» WHAT YOU SHOULD DO
Extract from the listing each line in which the word "shift" appears.

(Beginning of RECORD SET)

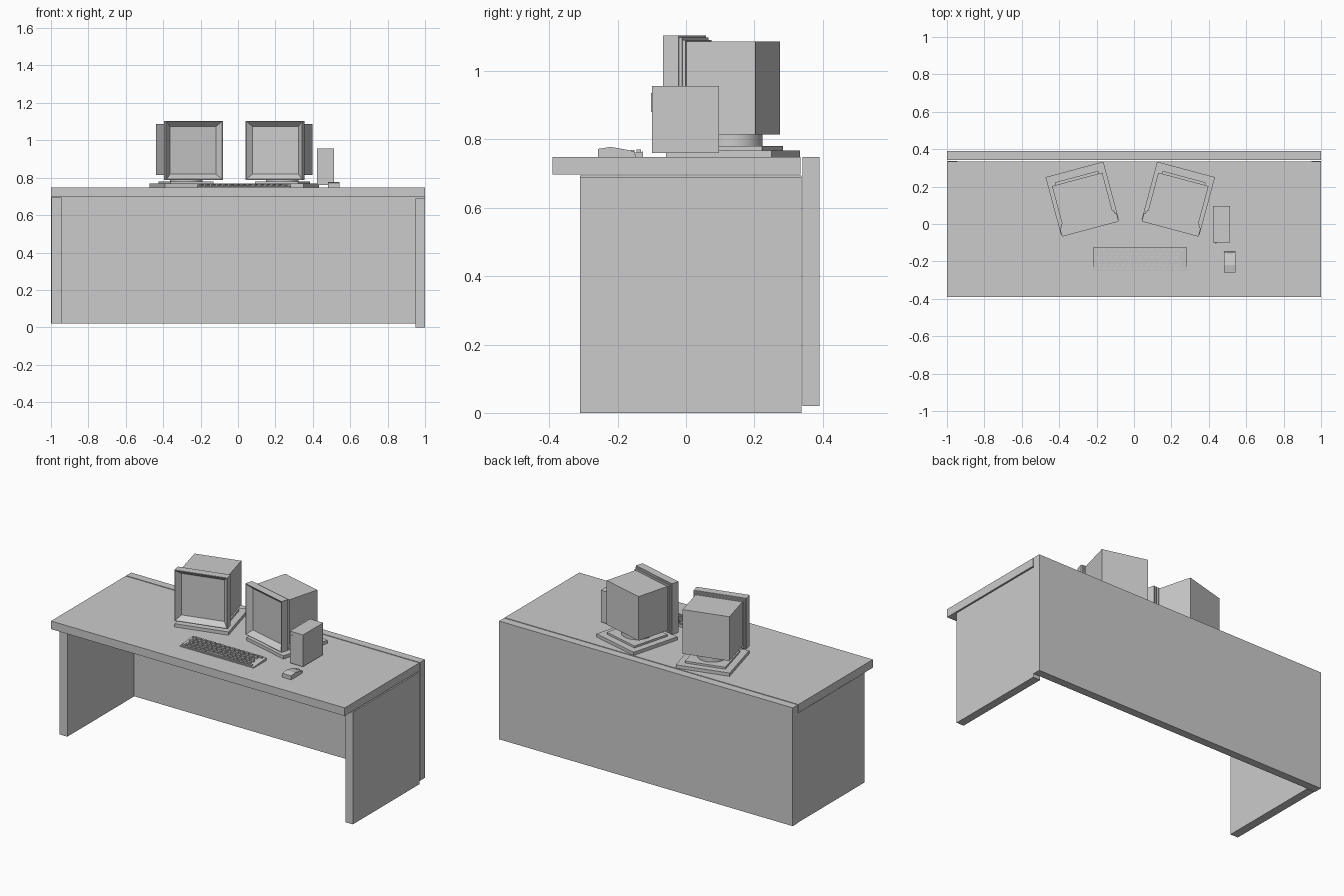
import bpy, bmesh
from math import radians
from mathutils import Matrix, Vector

if "Cube" in bpy.data.objects:
    bpy.data.objects.remove(bpy.data.objects["Cube"])

I4 = Matrix.Identity(4)


def finish(bm, name, frame=I4):
    bmesh.ops.recalc_face_normals(bm, faces=bm.faces)
    me = bpy.data.meshes.new(name)
    bm.to_mesh(me)
    bm.free()
    ob = bpy.data.objects.new(name, me)
    ob.matrix_world = frame
    bpy.context.collection.objects.link(ob)
    return ob


def add_box(bm, x, y, z):
    c = Vector(((x[0] + x[1]) / 2, (y[0] + y[1]) / 2, (z[0] + z[1]) / 2))
    s = Matrix.Diagonal((x[1] - x[0], y[1] - y[0], z[1] - z[0], 1))
    return bmesh.ops.create_cube(bm, size=1, matrix=Matrix.Translation(c) @ s)["verts"]


def box(name, x, y, z, frame=I4):
    bm = bmesh.new()
    add_box(bm, x, y, z)
    return finish(bm, name, frame)


def extrude_profile(name, pts, x0, x1):
    """Extrude a (y, z) outline along x."""
    bm = bmesh.new()
    f = bm.faces.new([bm.verts.new((x0, y, z)) for y, z in pts])
    r = bmesh.ops.extrude_face_region(bm, geom=[f])
    new = [v for v in r["geom"] if isinstance(v, bmesh.types.BMVert)]
    bmesh.ops.translate(bm, verts=new, vec=(x1 - x0, 0, 0))
    return finish(bm, name)


# desk
box("desk_top", (-1, 1), (-0.39, 0.335), (0.698, 0.748))
box("back_panel", (-1, 1), (0.341, 0.39), (0.02, 0.748))
box("right_side_panel", (0.95, 0.999), (-0.31, 0.338), (0, 0.69))
box("left_side_panel", (-0.997, -0.945), (-0.31, 0.338), (0.02, 0.694))


def monitor(side, px, angle):
    fr = Matrix.Translation((px, -0.027, 0)) @ Matrix.Rotation(radians(angle), 4, "Z")
    # stand
    box(side + "_stand_slab", (-0.16, 0.16), (0.01, 0.33), (0.748, 0.768), fr)
    box(side + "_stand_tier", (-0.12, 0.12), (0.05, 0.29), (0.768, 0.78), fr)
    bm = bmesh.new()
    bmesh.ops.create_cone(bm, cap_ends=True, segments=32, radius1=0.087, radius2=0.087,
                          depth=0.037, matrix=Matrix.Translation((0, 0.17, 0.798)))
    neck = finish(bm, side + "_stand_neck", fr)
    for p in neck.data.polygons:
        p.use_smooth = len(p.vertices) == 4
    # case and stepped collar
    box(side + "_monitor_case", (-0.139, 0.139), (0.06, 0.275), (0.815, 1.087), fr)
    box(side + "_collar_wide", (-0.15, 0.15), (0.045, 0.056), (0.796, 1.098), fr)
    box(side + "_collar_narrow", (-0.145, 0.145), (0.056, 0.066), (0.802, 1.091), fr)
    # bezel with sloped recess down to the screen
    bm = bmesh.new()
    add_box(bm, (-0.157, 0.157), (0, 0.047), (0.789, 1.104))
    front = min(bm.faces, key=lambda f: f.calc_center_median().y)
    bmesh.ops.recalc_face_normals(bm, faces=bm.faces)
    bmesh.ops.inset_region(bm, faces=[front], thickness=0.005)
    bmesh.ops.inset_region(bm, faces=[front], thickness=0.037)
    bmesh.ops.translate(bm, verts=front.verts, vec=(0, 0.03, 0))
    finish(bm, side + "_screen_bezel", fr)


monitor("left", -0.233, 15)
monitor("right", 0.193, -15)

# speaker with front slot
box("speaker", (0.423, 0.513), (-0.1, 0.096), (0.76, 0.956))
box("speaker_button", (0.433, 0.442), (-0.103, -0.1), (0.88, 0.935))

# mouse
extrude_profile("mouse", [(-0.258, 0.748), (-0.258, 0.772), (-0.22, 0.778),
                          (-0.17, 0.769), (-0.15, 0.764), (-0.147, 0.748)], 0.482, 0.543)
box("mouse_button", (0.498, 0.528), (-0.162, -0.15), (0.76, 0.769))

# keyboard: sloped wedge with rows of keys
KX0, KX1, KY0, KY1 = -0.219, 0.283, -0.252, -0.126
extrude_profile("keyboard_base", [(KY0, 0.748), (KY0, 0.754), (KY1, 0.764), (KY1, 0.748)], KX0, KX1)
bm = bmesh.new()
pitch = 0.0322
for row in range(6):
    y = KY0 + 0.005 + row * 0.0203
    z = 0.753 + row * 0.0018
    shift = (0, 0.009, 0.016, 0.004, 0.012, 0)[row]
    for col in range(15 if shift == 0 else 14):
        x = KX0 + 0.011 + shift + col * pitch
        if row == 0 and 5 <= col <= 8:
            continue
        add_box(bm, (x, x + 0.023), (y, y + 0.014), (z, z + 0.008))
    if row == 0:
        x = KX0 + 0.011 + 5 * pitch
        add_box(bm, (x, x + 3 * pitch + 0.023), (y, y + 0.014), (z, z + 0.008))
finish(bm, "keyboard_keys")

(End of RECORD SET)

» SOLUTION TO THE EXERCISE
    shift = (0, 0.009, 0.016, 0.004, 0.012, 0)[row]
    for col in range(15 if shift == 0 else 14):
        x = KX0 + 0.011 + shift + col * pitch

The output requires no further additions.